Winners-for-Best-Documentary-Shor-Saving-Face-Daniel-Junge-and-Sharmeen-Obaid-Chinoy-poses-with-the-trophy-in-the-press-room-at-the-84th-Annual-Academy-Awards-AFP

The documentary that won Pakistan's first Oscar is a matter of national pride, but its "content is a matter of national shame", said a daily.

The Oscar that went to Sharmeen Obaid Chinoy in Los Angeles is a first for Pakistan. Chinoy, who dedicated the award to the women of Pakistan, has been internationally recognised in the past.

An editorial in the News International Tuesday said the subjects of her work are often challenging and "her winning documentary is certainly so".

"Saving Face documents the fate of women attacked by having acid thrown on them and the work of a British-Pakistani surgeon who performs reconstructive surgery on their appallingly scarred faces," it said.
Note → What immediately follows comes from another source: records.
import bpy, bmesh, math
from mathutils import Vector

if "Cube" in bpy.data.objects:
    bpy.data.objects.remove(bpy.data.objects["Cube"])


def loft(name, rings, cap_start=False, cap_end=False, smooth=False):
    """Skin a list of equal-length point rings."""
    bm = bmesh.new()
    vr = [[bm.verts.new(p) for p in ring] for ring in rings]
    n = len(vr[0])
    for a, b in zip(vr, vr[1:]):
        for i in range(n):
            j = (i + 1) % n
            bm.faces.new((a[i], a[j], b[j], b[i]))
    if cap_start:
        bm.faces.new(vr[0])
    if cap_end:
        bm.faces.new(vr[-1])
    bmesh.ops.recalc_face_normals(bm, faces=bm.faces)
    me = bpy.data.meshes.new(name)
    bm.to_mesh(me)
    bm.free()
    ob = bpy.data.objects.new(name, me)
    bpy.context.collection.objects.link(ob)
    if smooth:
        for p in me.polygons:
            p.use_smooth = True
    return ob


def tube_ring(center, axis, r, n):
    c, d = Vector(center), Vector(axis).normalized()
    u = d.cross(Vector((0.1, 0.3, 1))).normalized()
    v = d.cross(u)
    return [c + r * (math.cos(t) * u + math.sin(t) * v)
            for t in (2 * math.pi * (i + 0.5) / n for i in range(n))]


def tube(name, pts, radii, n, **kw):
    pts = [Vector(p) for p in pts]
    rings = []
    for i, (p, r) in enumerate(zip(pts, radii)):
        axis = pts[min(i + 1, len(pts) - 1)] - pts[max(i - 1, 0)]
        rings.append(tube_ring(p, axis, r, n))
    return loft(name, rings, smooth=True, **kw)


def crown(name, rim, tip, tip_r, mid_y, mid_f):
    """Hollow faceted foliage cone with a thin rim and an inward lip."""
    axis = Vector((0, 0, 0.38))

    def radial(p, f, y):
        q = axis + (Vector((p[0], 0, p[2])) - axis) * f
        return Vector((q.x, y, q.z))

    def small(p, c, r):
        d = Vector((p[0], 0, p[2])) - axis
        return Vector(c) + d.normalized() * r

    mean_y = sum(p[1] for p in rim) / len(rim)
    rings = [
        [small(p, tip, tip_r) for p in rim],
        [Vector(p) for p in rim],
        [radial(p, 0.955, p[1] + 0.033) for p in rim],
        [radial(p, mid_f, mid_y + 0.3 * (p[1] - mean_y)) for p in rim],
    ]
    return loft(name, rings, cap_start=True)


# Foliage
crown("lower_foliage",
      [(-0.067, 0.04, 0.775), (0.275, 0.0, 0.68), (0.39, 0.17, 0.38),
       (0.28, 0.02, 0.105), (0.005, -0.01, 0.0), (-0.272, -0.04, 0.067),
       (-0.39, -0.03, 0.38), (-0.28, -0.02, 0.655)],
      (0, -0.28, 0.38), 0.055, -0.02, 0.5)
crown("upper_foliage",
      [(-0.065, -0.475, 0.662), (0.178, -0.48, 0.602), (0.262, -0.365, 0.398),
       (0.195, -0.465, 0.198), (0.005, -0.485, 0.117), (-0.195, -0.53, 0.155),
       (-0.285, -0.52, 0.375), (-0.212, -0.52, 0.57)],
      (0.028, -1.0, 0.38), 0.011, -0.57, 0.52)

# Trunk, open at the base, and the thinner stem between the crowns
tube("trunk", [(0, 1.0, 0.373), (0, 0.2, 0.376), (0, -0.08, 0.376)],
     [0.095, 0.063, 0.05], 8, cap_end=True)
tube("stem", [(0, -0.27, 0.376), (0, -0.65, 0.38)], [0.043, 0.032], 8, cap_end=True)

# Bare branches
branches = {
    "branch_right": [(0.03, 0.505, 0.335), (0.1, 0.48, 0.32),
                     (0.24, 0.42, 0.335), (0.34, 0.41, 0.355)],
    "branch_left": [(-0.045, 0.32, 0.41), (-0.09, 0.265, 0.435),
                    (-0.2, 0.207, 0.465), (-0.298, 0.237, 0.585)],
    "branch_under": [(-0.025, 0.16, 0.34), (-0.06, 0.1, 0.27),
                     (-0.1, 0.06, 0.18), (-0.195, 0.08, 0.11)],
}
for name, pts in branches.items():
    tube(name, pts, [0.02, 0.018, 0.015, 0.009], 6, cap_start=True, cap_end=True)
Poster of Saving Face

The editorial said: "Over 100, mainly women and girls, are attacked in this way every year, though civil society groups say the real figure is much higher but many victims and their families choose not to report the crime out of fear or 'shame'."

It, however, added that although the award is a matter of personal and national pride, "its content is a matter of national shame".

"Pakistan is reportedly the third-most dangerous country in the world for women after Afghanistan and Congo..."

Chinoy made the film about acid attacks, and "in doing so drew back the curtain and exposed this form of misogyny".